Select from the records below every line that has the word "GREY" in it.
........
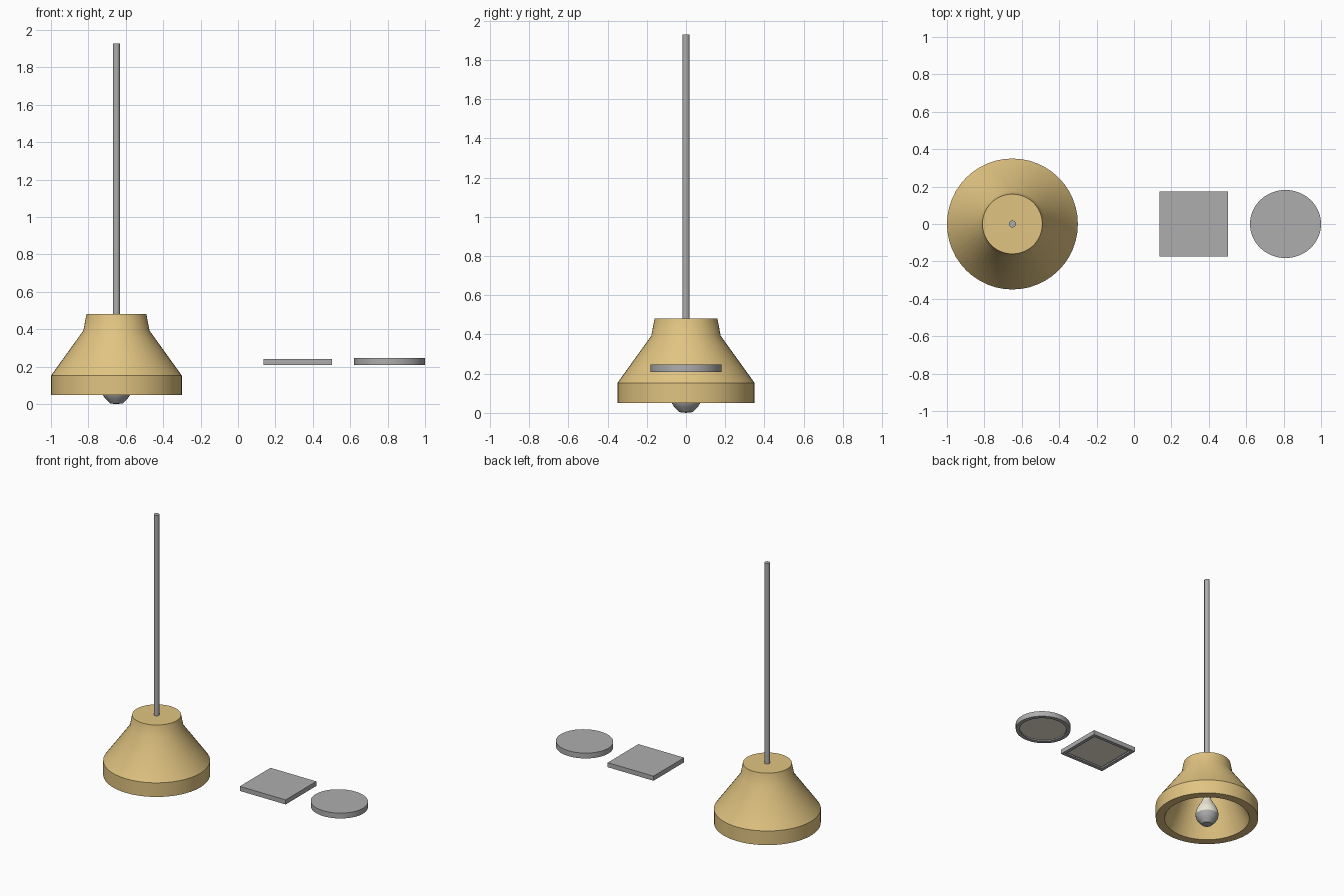
import bpy, bmesh
from math import sin, cos, pi, radians

if "Cube" in bpy.data.objects:
    bpy.data.objects.remove(bpy.data.objects["Cube"])


def material(name, color):
    m = bpy.data.materials.new(name)
    m.diffuse_color = (*color, 1)
    m.use_nodes = True
    m.node_tree.nodes["Principled BSDF"].inputs["Base Color"].default_value = m.diffuse_color
    return m


TAN = material("tan_shade", (0.75, 0.55, 0.22))
GREY = material("grey_metal", (0.42, 0.42, 0.42))
CREAM = material("warm_glow", (0.85, 0.82, 0.68))


def finish(name, bm, mat, loc, scale=(1, 1, 1)):
    bmesh.ops.remove_doubles(bm, verts=bm.verts, dist=1e-5)
    bmesh.ops.recalc_face_normals(bm, faces=bm.faces)
    me = bpy.data.meshes.new(name)
    bm.to_mesh(me)
    bm.free()
    me.materials.append(mat)
    ob = bpy.data.objects.new(name, me)
    ob.location, ob.scale = loc, scale
    bpy.context.collection.objects.link(ob)
    bpy.ops.object.select_all(action='DESELECT')
    ob.select_set(True)
    bpy.context.view_layer.objects.active = ob
    bpy.ops.object.shade_smooth_by_angle(angle=radians(30))
    return ob


def lathe(name, profile, mat, loc, n=48, scale=(1, 1, 1)):
    """Spin (radius, z) points round the vertical axis."""
    bm = bmesh.new()
    rings = []
    for r, z in profile:
        if r == 0:
            rings.append([bm.verts.new((0, 0, z))] * n)
        else:
            rings.append([bm.verts.new((r * cos(2 * pi * i / n), r * sin(2 * pi * i / n), z))
                          for i in range(n)])
    for a, b in zip(rings, rings[1:]):
        for i in range(n):
            j = (i + 1) % n
            quad = list(dict.fromkeys((a[i], a[j], b[j], b[i])))
            if len(quad) > 2:
                bm.faces.new(quad)
    return finish(name, bm, mat, loc, scale)


def tray(name, sx, sy, z0, z1, border, depth, loc):
    """Square housing with a recessed underside."""
    bm = bmesh.new()
    bmesh.ops.create_cube(bm, size=1)
    for v in bm.verts:
        v.co = (v.co.x * sx, v.co.y * sy, z0 if v.co.z < 0 else z1)
    bm.normal_update()
    bottom = [f for f in bm.faces if f.normal.z < -0.9]
    bmesh.ops.inset_region(bm, faces=bottom, thickness=border)
    up = bmesh.ops.extrude_face_region(bm, geom=bottom)
    bmesh.ops.delete(bm, geom=bottom, context='FACES')
    for v in (g for g in up["geom"] if isinstance(g, bmesh.types.BMVert)):
        v.co.z += depth
    return finish(name, bm, GREY, loc)


# pendant lamp: hollow shade, hanging rod, half-silvered bulb
X = (-0.65, 0, 0)
lathe("shade", [(0, 0.481), (0.16, 0.481), (0.177, 0.393), (0.35, 0.152), (0.35, 0.05),
                (0.29, 0.05), (0.14, 0.37), (0.125, 0.44), (0, 0.44)], TAN, X)
lathe("hanging_rod", [(0, 0.481), (0.0187, 0.481), (0.0187, 1.928), (0, 1.928)], GREY, X, 16)
lathe("bulb_cap", [(0, 0), (0.035, 0.004), (0.06, 0.03), (0.073, 0.05), (0.079, 0.075)], GREY, X, 24)
lathe("bulb_glass", [(0.079, 0.075), (0.076, 0.105), (0.064, 0.135), (0.045, 0.165),
                     (0.03, 0.195), (0.025, 0.23), (0.025, 0.28)], CREAM, X, 24)
lathe("bulb_socket", [(0, 0.27), (0.03, 0.27), (0.03, 0.44)], GREY, X, 24)

# square ceiling light
S = (0.32, 0, 0)
tray("square_housing", 0.366, 0.35, 0.208, 0.241, 0.035, 0.01, S)
bm = bmesh.new()
bmesh.ops.create_grid(bm, x_segments=1, y_segments=1, size=0.5)
for v in bm.verts:
    v.co = (v.co.x * 0.296, v.co.y * 0.28, 0.217)
bmesh.ops.reverse_faces(bm, faces=bm.faces)
square = finish("square_diffuser", bm, CREAM, S)
# keep the flat panel facing down
if square.data.polygons[0].normal.z > 0:
    square.data.flip_normals()

# round ceiling light, slightly wider than deep
R, stretch = (0.81, 0, 0), (1.044, 1, 1)
lathe("round_housing", [(0, 0.247), (0.182, 0.247), (0.182, 0.208), (0.155, 0.208),
                        (0.155, 0.22), (0, 0.22)], GREY, R, 48, stretch)
lathe("round_diffuser", [(0, 0.219), (0.155, 0.219), (0.155, 0.217), (0, 0.217)],
      CREAM, R, 48, stretch)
........
* RESPONSE BELOW
GREY = material("grey_metal", (0.42, 0.42, 0.42))
    return finish(name, bm, GREY, loc)
lathe("hanging_rod", [(0, 0.481), (0.0187, 0.481), (0.0187, 1.928), (0, 1.928)], GREY, X, 16)
lathe("bulb_cap", [(0, 0), (0.035, 0.004), (0.06, 0.03), (0.073, 0.05), (0.079, 0.075)], GREY, X, 24)
lathe("bulb_socket", [(0, 0.27), (0.03, 0.27), (0.03, 0.44)], GREY, X, 24)
                        (0.155, 0.22), (0, 0.22)], GREY, R, 48, stretch)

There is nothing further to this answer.